Women are not the only ones to suffer coercion of this sort.
No doubt some of the priests, consecrated to the worship of Jesus Christ, who bowed in worship before the idol of the demon Pachamama thought they were just showing respect for indigenous cultures (and saving their jobs, and avoiding an avalanche of accusations of “intolerance”). What reasons we give ourselves in the privacy of the mind are utterly insubstantial. Their bodies did homage, and so they did homage. What they might have been thinking of at the time can easily be forgotten without a trace as they accustom themselves to the service of their new master.
The police who kneel down in submission to black communists are perhaps only trying to improve community relations (and save their jobs, and protect their families from mob violence). It doesn’t matter. They are their bodies, and by their bodies their allegiance has been transferred from the United States to the communist revolution. They are broken; they may think that they have withheld their mind, but that is to withhold nothing at all. Someday, when they’re busying themselves shipping the last dissidents to the gulags, they will sincerely think that their beliefs have always been those of the mob, any prior mental reservations forgotten without a trace.
None of them resisted like Lucretia, because they didn’t really appreciate what was at stake in compelling a people’s men to pay homage to foreign idols. The spirit of the West has been broken.
Saint Augustine used to be against coercion applied to the Donatist heretics, until he saw how well it worked. Why not force people to adopt your beliefs? This is not a practical point–not just a matter of “it’ll work, so let’s do it”. The point is that because coercion works, because it achieves not only external but internal compliance, this means that people’s minds are not made up by the free exercise of reason anyway. In that case, why in the world should we respect the peoples’ current beliefs, which are really only their most recent prior conditioning? Coercion works, delivers not only the body but eventually the soul as well. If coercion didn’t work, people wouldn’t have so consistently used it.
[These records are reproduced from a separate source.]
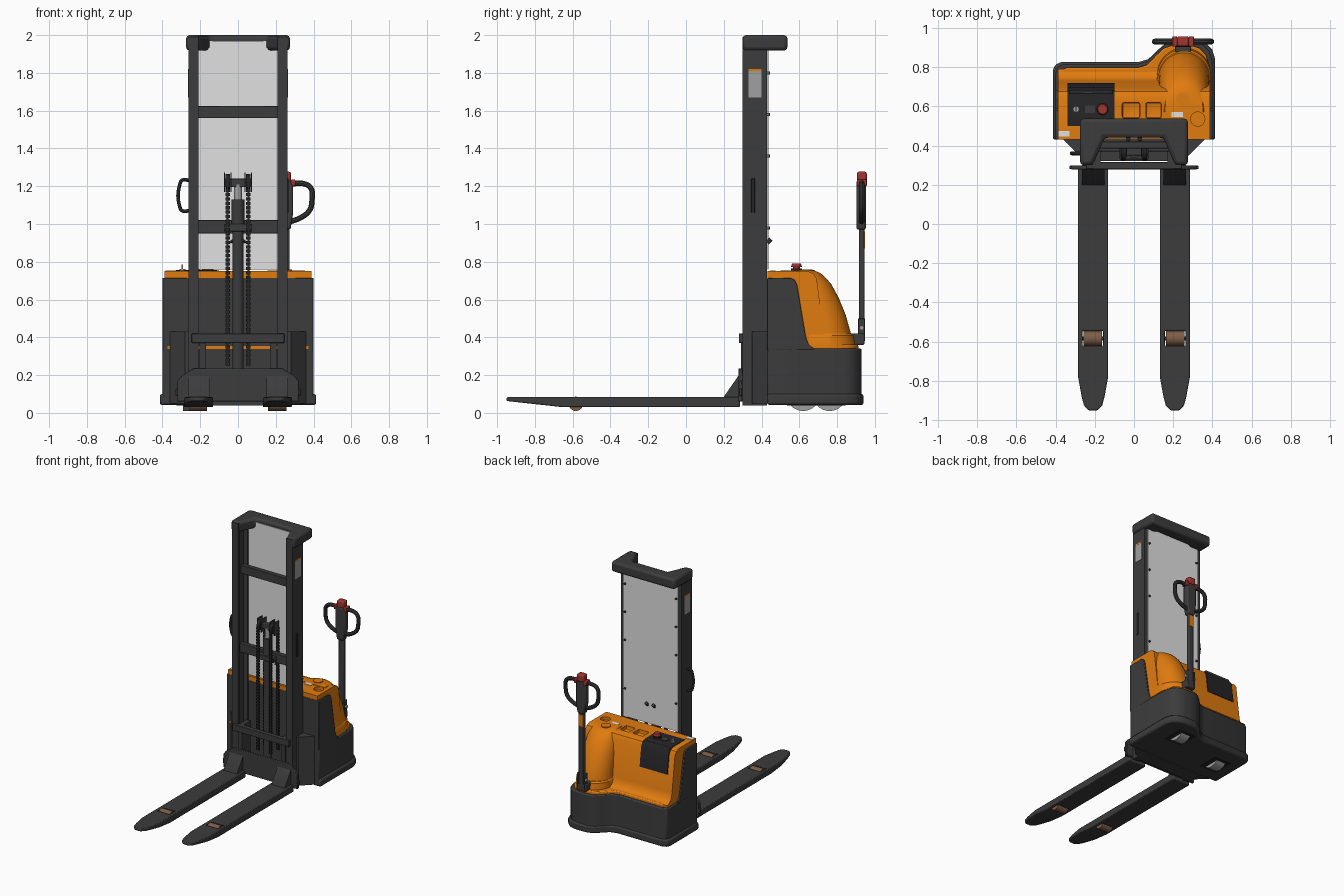
import bpy, bmesh, math
from mathutils import Vector

if "Cube" in bpy.data.objects:
    bpy.data.objects.remove(bpy.data.objects["Cube"])


def material(name, r, g, b):
    m = bpy.data.materials.new(name)
    m.use_nodes = True
    m.diffuse_color = (r, g, b, 1)
    m.node_tree.nodes["Principled BSDF"].inputs["Base Color"].default_value = (r, g, b, 1)
    return m


DARK = material("charcoal", .045, .045, .045)
BLACK = material("black", .018, .018, .02)
ORANGE = material("orange", .75, .2, .005)
SHEET = material("clear sheet", .75, .75, .75)
GREY = material("label grey", .35, .35, .35)
RED = material("red", .35, .035, .03)
BROWN = material("roller brown", .2, .11, .06)


def finish(name, bm, mat, bevel=0):
    bmesh.ops.recalc_face_normals(bm, faces=bm.faces)
    mesh = bpy.data.meshes.new(name)
    bm.to_mesh(mesh)
    bm.free()
    mesh.materials.append(mat)
    ob = bpy.data.objects.new(name, mesh)
    bpy.context.collection.objects.link(ob)
    if bevel:
        mod = ob.modifiers.new("edges", "BEVEL")
        mod.width, mod.segments = bevel, 2
        mod.limit_method, mod.angle_limit = "ANGLE", math.radians(40)
    return ob


def extrude(name, pts, axis, lo, hi, mat, bevel=0):
    """Extrude a 2D outline along x (outline in y,z), y (x,z) or z (x,y)."""
    k = "xyz".index(axis)
    bm = bmesh.new()
    rings = []
    for h in (lo, hi):
        rings.append([bm.verts.new(list(p[:k]) + [h] + list(p[k:])) for p in pts])
    for ring in rings:
        bm.faces.new(ring)
    for i in range(len(pts)):
        j = (i + 1) % len(pts)
        bm.faces.new((rings[0][i], rings[0][j], rings[1][j], rings[1][i]))
    return finish(name, bm, mat, bevel)


def box(name, x, y, z, mat, bevel=0):
    pts = [(x[0], y[0]), (x[1], y[0]), (x[1], y[1]), (x[0], y[1])]
    return extrude(name, pts, "z", z[0], z[1], mat, bevel)


def rod(name, a, b, r, mat, r2=None, sides=24):
    a, b = Vector(a), Vector(b)
    bm = bmesh.new()
    bmesh.ops.create_cone(bm, cap_ends=True, segments=sides, radius1=r,
                          radius2=r if r2 is None else r2, depth=(b - a).length)
    rot = (b - a).to_track_quat("Z", "Y").to_matrix()
    bmesh.ops.rotate(bm, verts=bm.verts, matrix=rot)
    bmesh.ops.translate(bm, verts=bm.verts, vec=(a + b) / 2)
    return finish(name, bm, mat)


def tube(name, pts, r, mat):
    cu = bpy.data.curves.new(name, "CURVE")
    cu.dimensions, cu.bevel_depth, cu.bevel_resolution = "3D", r, 3
    cu.use_fill_caps = True
    cu.resolution_u = 6
    sp = cu.splines.new("BEZIER")
    sp.bezier_points.add(len(pts) - 1)
    for bp, p in zip(sp.bezier_points, pts):
        bp.co, bp.handle_left_type, bp.handle_right_type = p, "AUTO", "AUTO"
    cu.materials.append(mat)
    ob = bpy.data.objects.new(name, cu)
    bpy.context.collection.objects.link(ob)
    bpy.ops.object.select_all(action="DESELECT")
    ob.select_set(True)
    bpy.context.view_layer.objects.active = ob
    bpy.ops.object.convert(target="MESH")


def cut(ob, cutter):
    mod = ob.modifiers.new("cut", "BOOLEAN")
    mod.operation, mod.solver, mod.object = "DIFFERENCE", "EXACT", cutter
    bpy.context.view_layer.objects.active = ob
    bpy.ops.object.modifier_apply(modifier=mod.name)
    bpy.data.objects.remove(cutter)


# Base and bumper
plan = [(-.4, .43), (-.4, .77), (-.39, .8), (-.36, .815), (.02, .815), (.07, .83),
        (.12, .88), (.16, .915), (.21, .93), (.3, .93), (.35, .915), (.385, .88),
        (.4, .83), (.4, .43)]


def grown(dx, dy):
    return [(x + dx * x / .4, y + (dy if y > .5 else 0)) for x, y in plan]


extrude("base", plan, "z", .08, .34, DARK, .008)
extrude("bumper", grown(.014, .01), "z", .042, .1, DARK, .012)
extrude("ledge", grown(-.018, -.018), "z", .33, .362, ORANGE, .008)

# Dark cheeks and front wall, with the orange hood over them
extrude("chassis", [(.43, .33), (.43, .715), (.555, .715), (.575, .705), (.588, .68),
                    (.635, .4), (.65, .36), (.685, .335)], "x", -.4, .4, DARK, .004)
hood = extrude("hood", [(.432, .34), (.432, .75), (.645, .75), (.675, .738), (.692, .71),
                        (.728, .43), (.742, .385), (.765, .365), (.79, .358), (.79, .34)],
               "x", -.388, .388, ORANGE)
for x0, x1 in ((-.06, .03), (.06, .14)):
    cut(hood, box("pocket_cutter", (x0, x1), (.54, .62), (.722, .8), ORANGE, .01))
cut(hood, rod("cup_cutter", (.325, .535, .725), (.325, .535, .8), .036, ORANGE))


# Rounded cover beneath the tiller, lofted from U-shaped rings
def loft(name, levels, back, cx):
    bm = bmesh.new()
    rings = []
    for z, tip, r in levels:
        arc = [(cx + r * math.cos(t * math.pi / 20), tip - r + r * math.sin(t * math.pi / 20))
               for t in range(21)]
        arc += [(cx - r, back), (cx + r, back)]
        rings.append([bm.verts.new((x, y, z)) for x, y in arc])
    for a, b in zip(rings, rings[1:]):
        for i in range(len(a)):
            j = (i + 1) % len(a)
            bm.faces.new((a[i], a[j], b[j], b[i]))
    bm.faces.new(rings[0])
    bm.faces.new(rings[-1])
    return finish(name, bm, ORANGE)


loft("tiller_cover", [(.35, .88, .13), (.42, .873, .13), (.52, .845, .128), (.61, .808, .125),
                      (.68, .77, .12), (.715, .74, .115), (.74, .712, .108), (.754, .68, .098)],
     .57, .255)
loft("cover_foot", [(.35, .9, .137), (.41, .89, .137), (.42, .88, .13)], .65, .255)
rod("cover_cap", (.25, .635, .75), (.25, .635, .76), .036, ORANGE)

# Control panel
extrude("control_panel", [(.5, .73), (.5, .754), (.65, .754), (.68, .743), (.698, .712),
                          (.718, .56), (.68, .56)], "x", -.34, -.1, BLACK)
box("panel_fold", (-.33, -.11), (.665, .68), (.74, .756), DARK, .003)
rod("stop_collar", (-.16, .585, .75), (-.16, .585, .765), .03, BLACK)
rod("stop_stem", (-.16, .585, .76), (-.16, .585, .775), .018, RED)
rod("stop_button", (-.16, .585, .772), (-.16, .585, .79), .029, RED, .024)
rod("key_lock", (-.295, .585, .75), (-.295, .585, .762), .016, GREY)
box("key", (-.298, -.292), (.57, .6), (.76, .785), GREY)
box("gauge", (-.25, -.2), (.565, .605), (.752, .758), DARK)
box("rear_label", (.19, .25), (.545, .57), (.748, .754), SHEET)
box("corner_label", (-.385, -.33), (.445, .475), (.748, .754), SHEET)

# Mast posts, gussets, labels and sheet bolts
for s, side in ((-1, "right"), (1, "left")):
    channel = [(.208, .3), (.262, .3), (.262, .43), (.208, .43), (.208, .415),
               (.245, .415), (.245, .315), (.208, .315)]
    extrude(side + "_post", [(s * x, y) for x, y in channel], "z", .04, 1.99, DARK)
    extrude(side + "_gusset", [(s * x, y) for x, y in
                               ((.25, .35), (.28, .35), (.37, .44), (.25, .44))],
            "z", .05, .43, DARK)
    box(side + "_mast_label", sorted((s * .26, s * .265)), (.33, .4), (1.67, 1.81), GREY)
    box(side + "_label_stripe", sorted((s * .26, s * .266)), (.33, .4), (1.81, 1.82), ORANGE)
    for z in (.98, 1.36, 1.58, 1.8):
        rod(side + "_sheet_bolt", (s * .222, .43, z), (s * .222, .446, z), .008, DARK, sides=10)
box("guard_sheet", (-.235, .235), (.431, .436), (.76, 1.97), SHEET)
for x in (-.03, .03):
    rod("hose_clip", (x, .43, .9), (x, .45, .92), .012, DARK, sides=10)
for i, (z0, z1, y) in enumerate(((.37, .42, .28), (.95, 1.02, .37), (1.56, 1.625, .385))):
    box(f"crossbar_{i}", (-.245, .245), (y, y + .035), (z0, z1), DARK, .003)
box("mast_foot", (-.25, .25), (.32, .43), (.04, .1), DARK)

# Mast cap
extrude("mast_cap", [(-.275, .3), (-.21, .3), (-.15, .44), (.15, .44), (.21, .3), (.275, .3),
                     (.275, .537), (-.275, .537)], "z", 1.918, 2.0, DARK, .018)

# Lift cylinder, crosshead and chains
rod("lift_cylinder", (0, .37, .08), (0, .37, 1.02), .03, DARK)
rod("cylinder_gland", (0, .37, 1.0), (0, .37, 1.13), .034, DARK)
rod("lift_rod", (0, .37, 1.1), (0, .37, 1.21), .022, GREY)
box("crosshead", (-.075, .075), (.35, .39), (1.195, 1.24), DARK, .005)
box("cylinder_clamp", (-.075, .075), (.33, .4), (.96, 1.0), DARK, .004)
for s in (-1, 1):
    x = s * .055
    rod("chain_pulley", (x - .012, .37, 1.22), (x + .012, .37, 1.22), .045, BLACK)
    for e in (-.017, .017):
        box("pulley_cheek", (x + e - .003, x + e + .003), (.34, .4), (1.17, 1.272), DARK)
    for y in (.327, .412):
        box("chain_core", (x - .005, x + .005), (y - .004, y + .004), (.25, 1.22), BLACK)
        link = box("chain_links", (x - .012, x + .012), (y - .006, y + .006), (.25, .266), BLACK)
        arr = link.modifiers.new("links", "ARRAY")
        arr.count, arr.use_relative_offset, arr.use_constant_offset = 42, False, True
        arr.constant_offset_displace = (0, 0, .023)

# Fork carriage
extrude("carriage_plate", [(-.32, .06), (-.32, .17), (-.3, .195), (-.235, .235), (.235, .235),
                           (.3, .195), (.32, .17), (.32, .06)], "y", .277, .298, DARK, .004)
box("carriage_rail", (-.33, .33), (.28, .297), (.09, .13), DARK, .004)
for s in (-1, 1):
    box("carriage_upright", sorted((s * .17, s * .205)), (.29, .4), (.08, .42), DARK)
    extrude("fork_heel", [(.3, .06), (.3, .2), (.28, .2), (.2, .085), (.2, .06)], "x",
            *sorted((s * .15, s * .265)), DARK)

    # Forks with tapered tips and load rollers
    outline = [(.132, .285), (.132, -.78), (.15, -.88), (.162, -.925), (.185, -.95),
               (.232, -.95), (.255, -.925), (.267, -.88), (.285, -.78), (.285, .285)]
    fork = extrude("fork", [(s * x, y) for x, y in outline], "z", .03, .083, DARK)
    bm = bmesh.new()
    bm.from_mesh(fork.data)
    bmesh.ops.bisect_plane(bm, geom=bm.verts[:] + bm.edges[:] + bm.faces[:],
                           plane_co=(0, -.65, 0), plane_no=(0, 1, 0))
    for v in bm.verts:
        if v.co.y < -.65 and v.co.z < .05:
            v.co.z += (-.65 - v.co.y) * .11
    bm.to_mesh(fork.data)
    bm.free()
    cut(fork, box("roller_cutter", sorted((s * .157, s * .263)), (-.622, -.545), (0, .2), DARK))
    mod = fork.modifiers.new("edges", "BEVEL")
    mod.width, mod.segments, mod.angle_limit = .006, 2, math.radians(40)
    rod("load_roller", (s * .163, -.583, .048), (s * .257, -.583, .048), .038, BROWN)
    rod("roller_axle", (s * .14, -.583, .048), (s * .28, -.583, .048), .01, DARK)

# Drive wheel and castor
for name, x, y in (("drive_wheel", .2, .76), ("castor_wheel", -.25, .62)):
    rod(name, (x - .04, y, .1), (x + .04, y, .1), .09, GREY, sides=32)
    box(name + "_well", (x - .075, x + .075), (y - .085, y + .085), (.038, .05), BLACK)

# Tiller arm and handle
TX, TY = .25, .93
box("tiller_bracket", (TX - .04, TX + .04), (.87, .945), (.36, .42), DARK, .008)
for s in (-1, 1):
    box("tiller_lug", sorted((TX + s * .022, TX + s * .034)), (.91, .948), (.38, .5), DARK, .004)
rod("tiller_pivot", (TX - .045, TY, .45), (TX + .045, TY, .45), .012, GREY)
box("tiller_shaft", (TX - .022, TX + .022), (.916, .944), (.4, 1.03), DARK, .006)
box("shaft_label", (TX - .02, TX + .02), (.94, .948), (.87, .96), ORANGE)
extrude("handle_body", [(TX - .028, .97), (TX + .028, .97), (TX + .042, 1.06), (TX + .042, 1.2),
                        (TX + .03, 1.23), (TX - .03, 1.23), (TX - .042, 1.2), (TX - .042, 1.06)],
        "y", .902, .952, DARK, .01)
for s in (-1, 1):
    tube("handle_grip", [(TX + s * x, TY, z) for x, z in
                         ((.02, 1.01), (.085, 1.035), (.13, 1.075), (.142, 1.13), (.138, 1.185),
                          (.11, 1.21), (.02, 1.212))], .015, DARK)
    box("thumb_switch", sorted((TX + s * .03, TX + s * .055)), (.905, .957), (1.2, 1.235), RED, .005)
box("belly_button", (TX - .03, TX + .03), (.905, .957), (1.22, 1.277), RED, .01)

# Grab handle on the mast
tube("grab_handle", [(-.26, .36, 1.07), (-.295, .36, 1.07), (-.308, .36, 1.09), (-.308, .36, 1.21),
                     (-.295, .36, 1.232), (-.26, .36, 1.232)], .01, DARK)
box("left_mast_strip", (.26, .268), (.345, .365), (1.06, 1.24), BLACK, .002)

# Smooth curved faces, keep sharp edges
bpy.ops.object.select_all(action="DESELECT")
for ob in bpy.context.collection.objects:
    if ob.type == "MESH":
        ob.select_set(True)
        bpy.context.view_layer.objects.active = ob
bpy.ops.object.shade_smooth_by_angle(angle=math.radians(35))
Some Republicans are hoping that the current mayhem and anti-racist bullying will work in President Trump’s favor in November. Shouldn’t it repel anyone not already on board with the revolution? But in fact men are ruled by social reasoning; truth is whatever it is highest status to publicly espouse. And so Westerners submit to the new anti-police, anti-white orthodoxy, at first externally out of fear, but soon enough from the heart.